Depression sucks. Depression really, really sucks. How do I know? I have clinical depression. It runs in my family and unfortunately it’s just one of those things that I was (insert sarcasm) lucky to inherit. Depression is something we don’t talk about enough. People hear the word and they think “Oh my God. That’s so bad. We can’t talk about depression! How DEPRESSING!” Well, okay. That makes zero sense. With all of the social media and internet capabilities in our hands today, it’s my belief that those of us who have suffered from depression should speak out about the struggle and what helps us cope. For me, it’s my dogs.
My Battle with Depression
I first started dealing with depression when my parents got divorced. I was about 17 years old. Looking back, I was definitely more depressed than I let on. I didn’t want people to know I was struggling, but really, there were days when I didn’t even see the point in living. My perfect world had come crashing down as I watched my parent’s seemingly perfect marriage come to a sour end.
That bout of depression lead me to anti-depressants, and they worked! It took a couple of months, but finally I was feeling better. Instead of wanting to isolate myself and crawl into a dark hole, I was beginning to be myself again. I’m glad I had the medications, as my support system was severely lacking.
Since then, I’ve dealt with depression on and off. But the thing is, it comes and goes when it wants. Life can be super great, but I will still fall into the cave of depression. Sometimes major events trigger it, other times it just happens. What many people don’t understand is that people who suffer from depression can’t help it.
That’s right – we really can’t help it.
We’re not sad. We’re not angry. What depression really means is losing interest in things we enjoy. We don’t want to socialize with people we love. Depression is a medical illness and luckily it’s treatable.
The best treatment for me? My dogs.
In January 2015, my brother left for Ft. Benning, GA after being home on leave for two weeks. I was fine when he left because I was going to be flying out to see him a couple of weeks later for his Army basic training graduation. After a very stressful, sad trip to Georgia, I hugged my brother goodbye, not knowing when I would see him again. I walked away with so many unanswered questions; Where was my brother going? Would he be close to home? Can I travel to see him? What’s he going to be doing?
When I got home, I fell into a deep depression. It dragged me under faster than quicksand, and I felt the downward spiral. I wanted to sleep. I didn’t want to talk to anyone. I didn’t want to do anything.
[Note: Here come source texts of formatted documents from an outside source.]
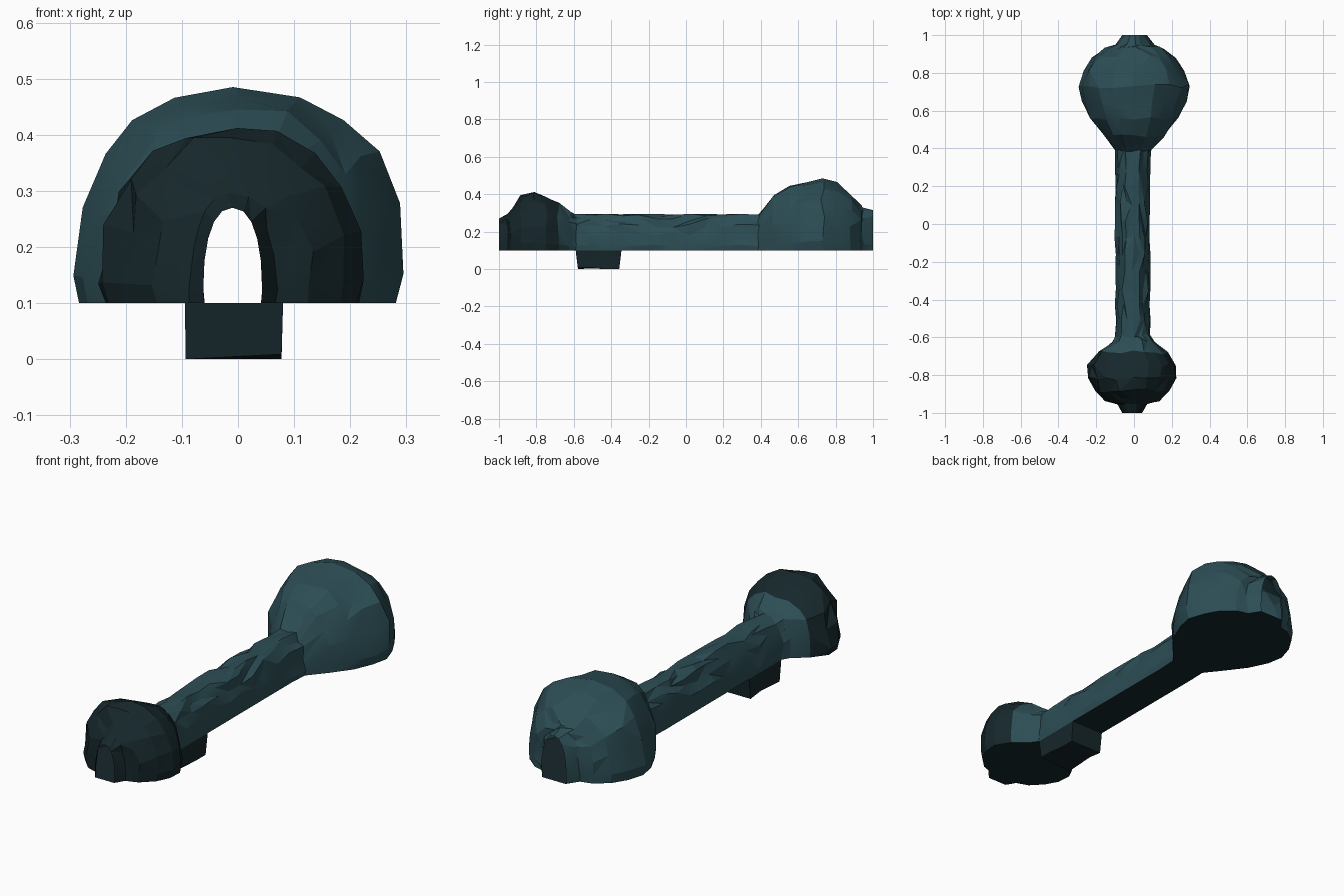
import bpy, bmesh, math, random

if "Cube" in bpy.data.objects:
    bpy.data.objects.remove(bpy.data.objects["Cube"])

random.seed(4)

def material(name, colour):
    m = bpy.data.materials.new(name)
    m.diffuse_color = colour
    m.use_nodes = True
    m.node_tree.nodes["Principled BSDF"].inputs["Base Color"].default_value = m.diffuse_color
    return m

rock = material("teal_rock", (0.025, 0.075, 0.09, 1))
dark = material("dark_rock", (0.008, 0.02, 0.024, 1))

FLOOR = 0.1
SIDES = 12
PIT_Y = (-0.59, -0.345)

# Stations along the cave: y, left x, right x, roof height
front_chamber = [
    (-1.0, -0.062, 0.043, 0.27), (-0.955, -0.09, 0.07, 0.30),
    (-0.935, -0.15, 0.13, 0.33), (-0.88, -0.205, 0.19, 0.395),
    (-0.82, -0.24, 0.22, 0.412), (-0.75, -0.245, 0.225, 0.39),
    (-0.68, -0.19, 0.18, 0.355), (-0.625, -0.12, 0.11, 0.31)]
tunnel = [(y, -0.098, 0.084, 0.295) for y in
          (PIT_Y[0], -0.51, -0.43, PIT_Y[1], -0.25, -0.16, -0.07,
           0.02, 0.11, 0.2, 0.29)]
back_chamber = [
    (0.385, -0.095, 0.09, 0.29), (0.47, -0.165, 0.165, 0.395),
    (0.56, -0.235, 0.235, 0.445), (0.65, -0.28, 0.275, 0.47),
    (0.73, -0.295, 0.293, 0.485), (0.81, -0.27, 0.265, 0.465),
    (0.88, -0.225, 0.225, 0.405), (0.93, -0.155, 0.16, 0.345),
    (0.945, -0.1, 0.105, 0.33), (1.0, -0.062, 0.068, 0.315)]
stations = front_chamber + tunnel + back_chamber

def arch(bm, y, left, right, top, rough):
    """One ring from left floor edge over the roof to right floor edge."""
    cx, half = (left + right) / 2, (right - left) / 2
    spring = FLOOR + 0.13 * (top - FLOOR)
    ring = []
    for i in range(SIDES + 1):
        if i in (0, SIDES):
            x = cx + half * (-0.96 if i == 0 else 0.96)
            ring.append(bm.verts.new((x, y, FLOOR)))
            continue
        a = math.pi * (1 - (i - 1) / (SIDES - 2))
        c, s = math.cos(a), max(math.sin(a), 0)
        x = cx + half * math.copysign(abs(c) ** 0.87, c)
        z = spring + (top - spring) * s ** 0.87
        r = rough if 1 < i < SIDES - 1 else rough * 0.4
        ring.append(bm.verts.new((x + random.uniform(-r, r),
                                  y + random.uniform(-r, r),
                                  min(z + random.uniform(-r, r), top))))
    return ring

bm = bmesh.new()
rings = []
for k, (y, l, r, t) in enumerate(stations):
    rough = 0 if k in (0, len(stations) - 1) else min(0.011, (r - l) * 0.055)
    rings.append(arch(bm, y, l, r, t, rough))

# Walls, roof and floor, leaving the floor open above the pit
wall_faces = []
for k in range(len(rings) - 1):
    a, b = rings[k], rings[k + 1]
    mat = 1 if stations[k][0] < -0.7 else 0
    for i in range(SIDES):
        f = bm.faces.new((a[i], a[i + 1], b[i + 1], b[i]))
        f.material_index = mat
        wall_faces.append(f)
    if not PIT_Y[0] <= stations[k][0] < PIT_Y[1]:
        f = bm.faces.new((a[0], b[0], b[-1], a[-1]))
        f.material_index = 1

# Sunken pit under the tunnel
pit = [k for k, s in enumerate(stations) if PIT_Y[0] <= s[0] <= PIT_Y[1]]
rim = [rings[k][0] for k in pit] + [rings[k][-1] for k in reversed(pit)]
cy = sum(PIT_Y) / 2
bottom = [bm.verts.new((-0.008 + (v.co.x + 0.007) * 0.98,
                        cy + (v.co.y - cy) * 0.9,
                        random.choice((0, 0.004, 0.009)))) for v in rim]
n = len(rim)
for i in range(n):
    j = (i + 1) % n
    bm.faces.new((rim[i], rim[j], bottom[j], bottom[i])).material_index = 1
bm.faces.new(bottom).material_index = 1

# Irregular faceting
random.shuffle(wall_faces)
half_n = len(wall_faces) // 2
bmesh.ops.triangulate(bm, faces=wall_faces[:half_n], quad_method='FIXED')
bmesh.ops.triangulate(bm, faces=wall_faces[half_n:], quad_method='ALTERNATE')
bmesh.ops.recalc_face_normals(bm, faces=bm.faces)

mesh = bpy.data.meshes.new("cave_tunnel")
bm.to_mesh(mesh)
bm.free()
mesh.materials.append(rock)
mesh.materials.append(dark)
cave = bpy.data.objects.new("cave_tunnel", mesh)
bpy.context.collection.objects.link(cave)

# Soften shallow facets, keep strong creases
bpy.context.view_layer.objects.active = cave
cave.select_set(True)
bpy.ops.object.shade_smooth_by_angle(angle=math.radians(15))
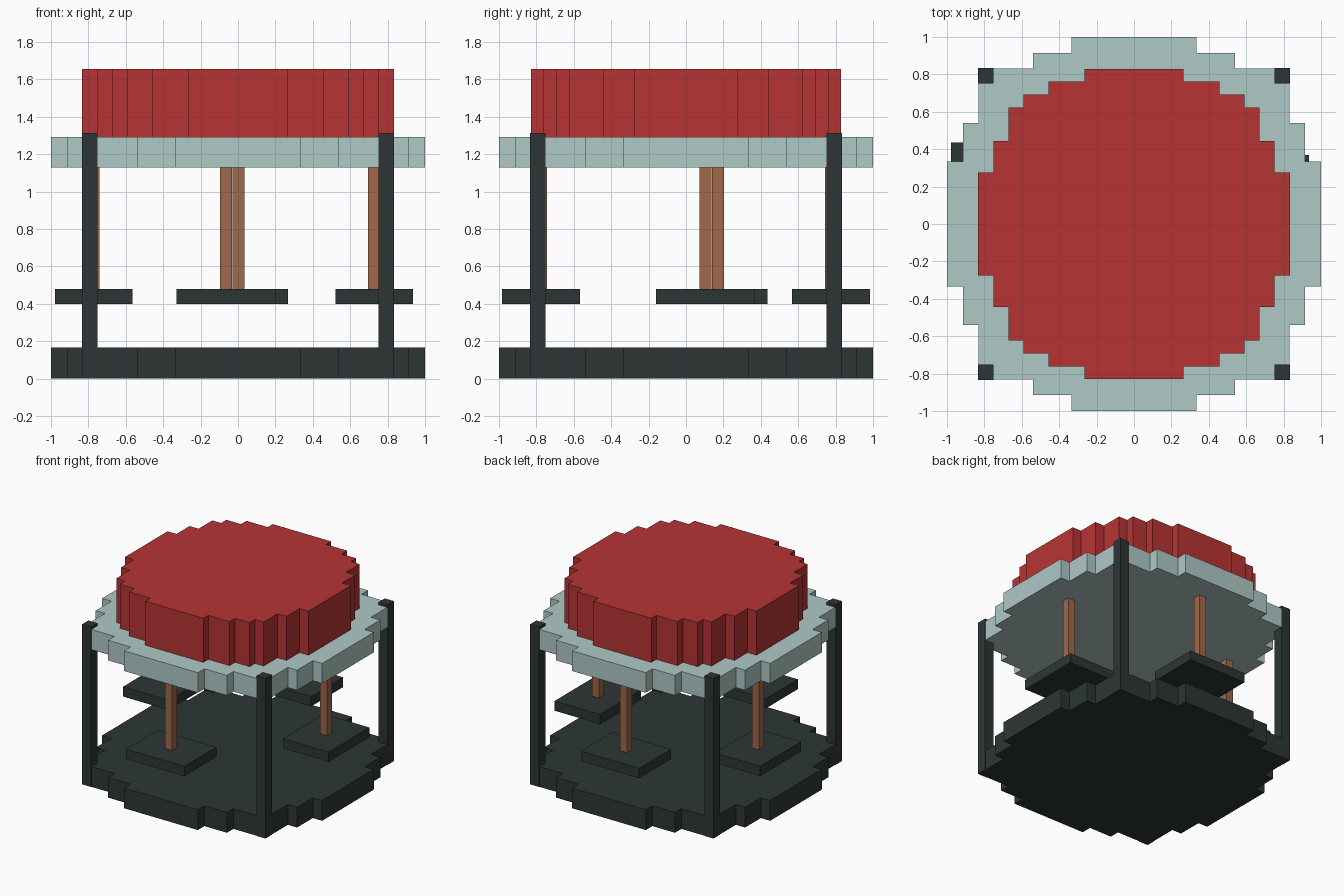
import bpy
import bmesh

if "Cube" in bpy.data.objects:
    bpy.data.objects.remove(bpy.data.objects["Cube"])


def material(name, rgb):
    m = bpy.data.materials.new(name)
    m.diffuse_color = (*rgb, 1.0)
    m.use_nodes = True
    m.node_tree.nodes["Principled BSDF"].inputs["Base Color"].default_value = m.diffuse_color
    return m


DARK = material("charcoal", (0.026, 0.036, 0.036))
TEAL = material("pale_teal", (0.43, 0.585, 0.565))
RED = material("red", (0.475, 0.034, 0.034))
WOOD = material("brown", (0.35, 0.14, 0.07))


def prism(name, outline, z0, z1, mat):
    """Extrude a flat outline from z0 up to z1."""
    bm = bmesh.new()
    base = bm.faces.new([bm.verts.new((x, y, z0)) for x, y in outline])
    top = bmesh.ops.extrude_face_region(bm, geom=[base])["geom"]
    verts = [g for g in top if isinstance(g, bmesh.types.BMVert)]
    bmesh.ops.translate(bm, verts=verts, vec=(0, 0, z1 - z0))
    bmesh.ops.recalc_face_normals(bm, faces=bm.faces)
    mesh = bpy.data.meshes.new(name)
    bm.to_mesh(mesh)
    bm.free()
    mesh.materials.append(mat)
    obj = bpy.data.objects.new(name, mesh)
    bpy.context.collection.objects.link(obj)
    return obj


def box(name, cx, cy, sx, sy, z0, z1, mat):
    x, y = sx / 2, sy / 2
    return prism(name, [(cx - x, cy - y), (cx + x, cy - y),
                        (cx + x, cy + y), (cx - x, cy + y)], z0, z1, mat)


def stepped_disc(steps):
    """Blocky round outline from (half width, half depth) steps, widest first."""
    corner = []
    for i, (x, y) in enumerate(steps):
        corner.append((x, y))
        if i + 1 < len(steps):
            corner.append((steps[i + 1][0], y))
    q1 = corner
    q2 = [(-x, y) for x, y in reversed(corner)]
    q3 = [(-x, -y) for x, y in corner]
    q4 = [(x, -y) for x, y in reversed(corner)]
    return q1 + q2 + q3 + q4


# Base platform and canopy rim share one outline
deck = stepped_disc([(1.0, 0.335), (0.915, 0.54), (0.831, 0.831),
                     (0.54, 0.915), (0.335, 1.0)])
prism("base_platform", deck, 0, 0.167, DARK)
prism("canopy_rim", deck, 1.128, 1.293, TEAL)

# Canopy top
roof = stepped_disc([(0.833, 0.275), (0.752, 0.445), (0.67, 0.623),
                     (0.59, 0.692), (0.457, 0.763), (0.264, 0.828)])
prism("canopy_top", roof, 1.293, 1.655, RED)

# Corner posts
for sx in (-1, 1):
    for sy in (-1, 1):
        box("corner_post", sx * 0.7925, sy * 0.7925, 0.083, 0.083,
            0.0, 1.314, DARK)

# Hanging seats, each with a pole up to the canopy
seats = [("front", -0.065, -0.775, 0.53, 0.415),
         ("back", 0.003, 0.775, 0.53, 0.415),
         ("left", -0.772, 0.17, 0.415, 0.53),
         ("right", 0.728, 0.105, 0.415, 0.53)]
for side, x, y, sx, sy in seats:
    box(side + "_seat", x, y, sx, sy, 0.4, 0.48, DARK)
    box(side + "_pole", x, y, 0.064, 0.064, 0.48, 1.128, WOOD)
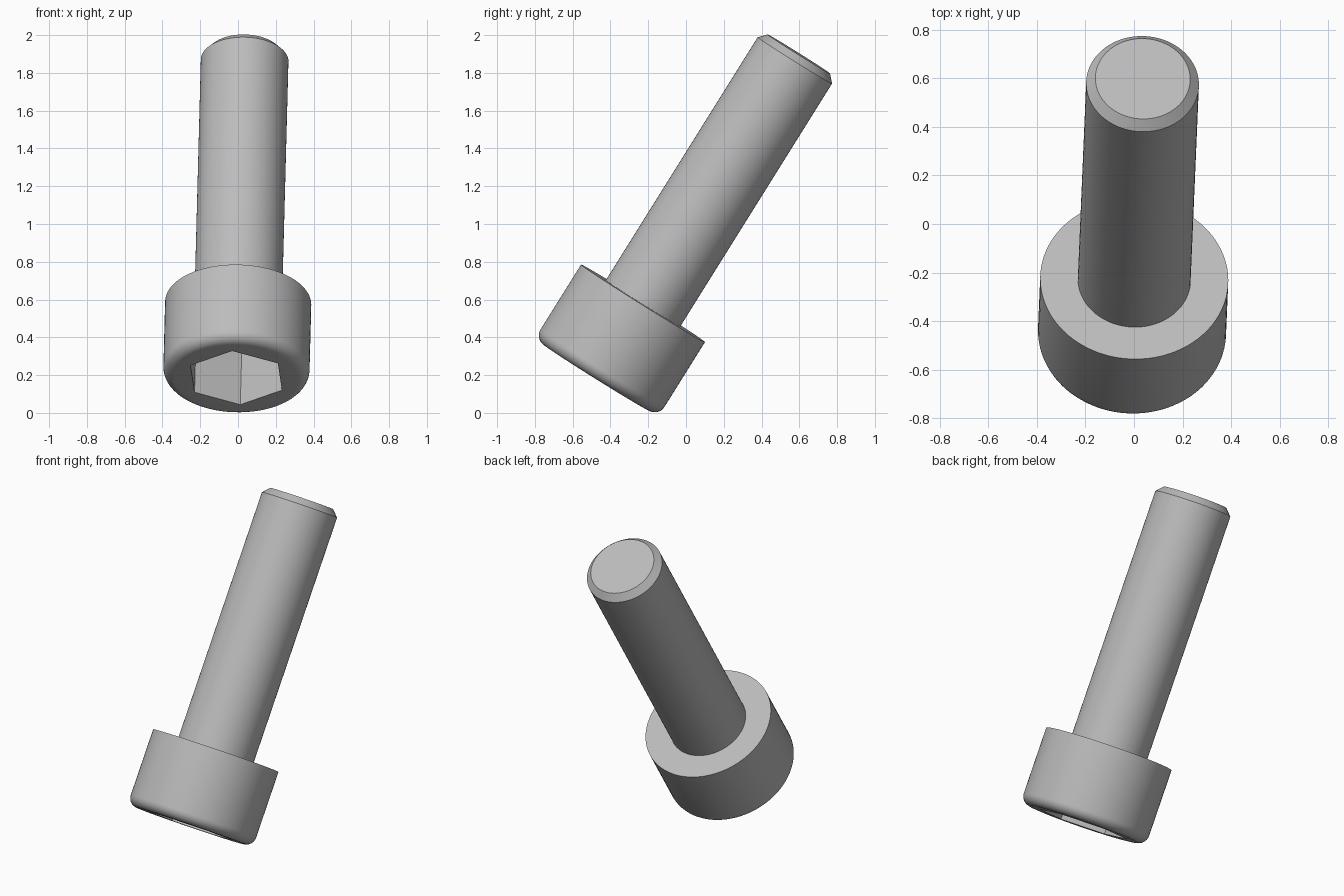
import bpy, bmesh
from math import cos, sin, pi, radians
from mathutils import Vector, Matrix

cube = bpy.data.objects.get("Cube")
if cube:
    bpy.data.objects.remove(cube, do_unlink=True)

# Main sizes, measured along the bolt axis from the underside of the head
HEAD_R, HEAD_H, FILLET = 0.387, 0.465, 0.06
SHAFT_R, SHAFT_L = 0.232, 1.557
TIP_R, TIP_CHAMFER = 0.195, 0.04
HEX_R, HEX_DEPTH, HEX_TURN = 0.268, 0.35, radians(25)
SEGMENTS = 96

steel = bpy.data.materials.new("grey steel")
steel.use_nodes = True
colour = (0.5, 0.5, 0.5, 1)
steel.diffuse_color = colour
steel.node_tree.nodes["Principled BSDF"].inputs["Base Color"].default_value = colour

# The leaning bolt axis
axis = Vector((0.0225, 0.53, 0.848)).normalized()
pose = (Matrix.Translation((0.001, -0.2275, 0.58))
        @ Vector((0, 0, 1)).rotation_difference(axis).to_matrix().to_4x4())


def make_object(name, bm):
    bmesh.ops.recalc_face_normals(bm, faces=bm.faces[:])
    mesh = bpy.data.meshes.new(name)
    bm.to_mesh(mesh)
    bm.free()
    mesh.materials.append(steel)
    ob = bpy.data.objects.new(name, mesh)
    bpy.context.collection.objects.link(ob)
    ob.matrix_world = pose
    return ob


def lathe(name, profile):
    """Stack rings of (radius, height) and cap both ends."""
    bm = bmesh.new()
    rings = [[bm.verts.new((r * cos(2 * pi * i / SEGMENTS), r * sin(2 * pi * i / SEGMENTS), z))
              for i in range(SEGMENTS)] for r, z in profile]
    for low, high in zip(rings, rings[1:]):
        for i in range(SEGMENTS):
            j = (i + 1) % SEGMENTS
            bm.faces.new((low[i], low[j], high[j], high[i]))
    bm.faces.new(rings[0])
    bm.faces.new(rings[-1])
    return make_object(name, bm)


def activate(ob):
    bpy.ops.object.select_all(action='DESELECT')
    ob.select_set(True)
    bpy.context.view_layer.objects.active = ob


# Head with a rounded outer rim
rim = [(HEAD_R - FILLET + FILLET * sin(a), -HEAD_H + FILLET - FILLET * cos(a))
       for a in [pi / 2 * k / 8 for k in range(9)]]
head = lathe("head", rim + [(HEAD_R, 0)])

# Shaft with a chamfered tip, sunk slightly into the head
shaft = lathe("shaft", [(SHAFT_R, -0.02), (SHAFT_R, SHAFT_L - TIP_CHAMFER), (TIP_R, SHAFT_L)])

# Hexagonal socket cut into the head
bm = bmesh.new()
bmesh.ops.create_cone(bm, cap_ends=True, segments=6, radius1=HEX_R, radius2=HEX_R,
                      depth=2 * HEX_DEPTH,
                      matrix=Matrix.Translation((0, 0, -HEAD_H))
                      @ Matrix.Rotation(HEX_TURN - pi / 2, 4, 'Z'))
cutter = make_object("socket_cutter", bm)
cutter.hide_render = True
cut = head.modifiers.new("socket", 'BOOLEAN')
cut.operation = 'DIFFERENCE'
cut.solver = 'EXACT'
cut.object = cutter
activate(head)
bpy.ops.object.modifier_apply(modifier=cut.name)
bpy.data.objects.remove(cutter, do_unlink=True)

for part in (head, shaft):
    activate(part)
    bpy.ops.object.shade_smooth_by_angle(angle=radians(30))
I remember even acknowledging to myself and Matt that depression was kicking my ass, but all I could do was wait. I hadn’t been on anti-depressants for years but I had hope that I’d crawl back out out of my hermit cave, so I didn’t opt to go back on them.
All the while, I still had my dogs. My dogs loved me. My dogs cuddled with me. My dogs didn’t judge me for my sadness and lethargy. Although Matt was 100% supportive of anything I needed, I pushed him away because I was depressed! It came down to wanting to isolate myself again.
I remember Wynston still wanting to spend time with me. He wanted to play like any other day. His spirit was alive and thriving although I was not. He saw me as his mom, no matter how I was feeling.
I would sleep. I would cry. Wynston and Khloee were there. They never put me down. They didn’t tell me to cheer up because I had so much to be grateful for. Trust me, I know I have a lot to be grateful for but guess what? Depression doesn’t care and it gets in the way of any positive emotions.
Society puts this awful stigma on depression, as they do on many other mental and physical illnesses. There are so many different types of depression, and sufferers need help. We don’t need to be discriminated against because we already feel horrible! I have clinical depression. It’s genetic and ongoing, although it’s not consistent (and I’m very thankful for that!). Events like my brother leaving and my parent’s divorce stir up all of the negativity in my mind and it causes the onset of my depression. The case differs from person to person.
What I do know is that although depression isn’t present in my life at this moment, it will be again. I don’t know when, but I’m not going to sit and dwell on it. I will cross that bridge when I come to it.
In the meantime, I have my animals. They get me through everything. Our pets truly love us unconditionally. Whether I’m happy and stress-free or depressed and exhausted, my dogs and cats love me the same.
Animals can be therapy for everyone, no matter what you’ve been through. Dogs, cats, horses, hamsters and bunnies only want to love us. It’s been scientifically proven that animals can lower blood pressure and promote healthier living.
If you’re suffering from depression, just know that you are NOT alone. I bet you anything that someone you know battles some sort of mental illness and you have no idea. If you need help, please get help. Please tell someone. There are many resources that can be of assistance. If anything, I am here for you!!!!
Suicide Prevention: 1-800-273-8255
In loving memory of my friend Eric.